University Art Museum
Berkeley, CA
January 10–March 11, 1990
The Menil Collection
Houston, TX
April 5–May 27, 1990
Laguna Art Museum
Laguna Beach, CA
July 13–October 7, 1990
Fresno Art Museum
Fresno, CA
November 1–December 30, 1990
Krannert Art Museum
Urbana-Champaign, IL
January 13–February 18, 1991

Selected artworks in the exhibition

Exhibition catalogue

Edited by Sidra Stich, with contributions by Brigid Doherty, Michael McClure, and Sidra Stich.
Includes biographical essay and exhibition checklist.
© 1989 The Regents of the University of California

From the essay by Brigid Doherty:

While still an art student at Berkeley, Jay DeFeo rejected what she calls the “hierarchy of media”—the fixing of boundaries between painting, sculpture, drawing, and photography. Questioning the primacy of painting, she combines a commitment to craft with a rejection of conventional notions about the value and use of materials. She demonstrates exceptional technical virtuosity in the consistently meticulous and occasionally obsessive cultivation of surfaces in her drawings and paintings, but her preciseness never aims at reifying pure or ideal form. Instead, DeFeo offers images of multiplicity and instability—visions of forms in the process of becoming, or, perhaps, in the process of disintegrating. Her imagery, which persistently evokes associations while defying definitions, occupies an area between suggestion and symbolism. It does not operate strictly as visual play, yet still stops short of readable representation.
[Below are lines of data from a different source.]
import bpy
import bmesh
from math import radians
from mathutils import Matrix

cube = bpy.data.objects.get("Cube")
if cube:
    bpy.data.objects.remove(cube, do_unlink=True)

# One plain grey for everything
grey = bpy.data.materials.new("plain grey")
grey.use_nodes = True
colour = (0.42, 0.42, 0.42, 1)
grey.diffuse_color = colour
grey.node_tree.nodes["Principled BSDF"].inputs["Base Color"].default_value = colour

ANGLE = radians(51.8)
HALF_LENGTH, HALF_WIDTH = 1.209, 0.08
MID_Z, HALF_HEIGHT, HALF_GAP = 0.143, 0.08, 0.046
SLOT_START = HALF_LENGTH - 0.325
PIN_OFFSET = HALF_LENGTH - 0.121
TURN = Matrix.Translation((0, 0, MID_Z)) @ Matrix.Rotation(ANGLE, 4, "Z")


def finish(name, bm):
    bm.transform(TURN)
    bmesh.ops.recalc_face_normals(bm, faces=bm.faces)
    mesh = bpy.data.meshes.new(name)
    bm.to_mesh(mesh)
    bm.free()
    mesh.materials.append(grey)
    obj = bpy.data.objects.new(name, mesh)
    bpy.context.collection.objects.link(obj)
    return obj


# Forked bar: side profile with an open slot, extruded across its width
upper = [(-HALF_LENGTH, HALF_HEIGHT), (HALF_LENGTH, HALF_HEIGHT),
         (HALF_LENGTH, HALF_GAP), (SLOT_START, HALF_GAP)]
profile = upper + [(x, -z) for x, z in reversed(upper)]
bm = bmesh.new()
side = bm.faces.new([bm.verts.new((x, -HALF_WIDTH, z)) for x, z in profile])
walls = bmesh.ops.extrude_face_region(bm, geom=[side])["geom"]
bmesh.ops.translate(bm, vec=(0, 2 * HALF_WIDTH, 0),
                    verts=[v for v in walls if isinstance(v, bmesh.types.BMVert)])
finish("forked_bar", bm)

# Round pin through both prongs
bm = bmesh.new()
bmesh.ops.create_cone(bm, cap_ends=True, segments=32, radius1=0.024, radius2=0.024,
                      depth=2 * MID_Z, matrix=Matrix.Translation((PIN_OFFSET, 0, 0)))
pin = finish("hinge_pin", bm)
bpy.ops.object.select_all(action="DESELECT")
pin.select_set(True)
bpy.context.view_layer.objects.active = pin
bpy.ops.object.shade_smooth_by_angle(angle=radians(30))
In her work on paper, DeFeo has attempted to efface distinctions between drawing and painting. DeFeo’s drawings fully incorporate material that might otherwise have been marshaled for the production of a painting. Although she exploits the potential for spontaneity that drawing offers, she may spend as long as a month working on a small composition. In creating a single drawing, DeFeo often employs a variety of media, mixing paint, pastel, graphite, charcoal, and collage. She expands the possibilities for working on paper by altering a paper’s surface, carefully preparing it to withstand the aggressive application and reworking of several media. Despite the accumulation of material, the drawings retain a sense of immediacy: the complex layering of media and imagery never appears ponderous or mannered. Equivocally suggesting the several processes of their making, the drawings avoid both effusive expressionism and fastidious formalism They do not objectify the traces of the artist’s hand as signifiers of personal or universal psychologies, nor do they establish making and material as formalized meaning. Indeed, the drawings enforce indeterminacy: the visibility of process—evidence of brushing, drawing, tearing, superimposing, erasing—describes both production and destruction.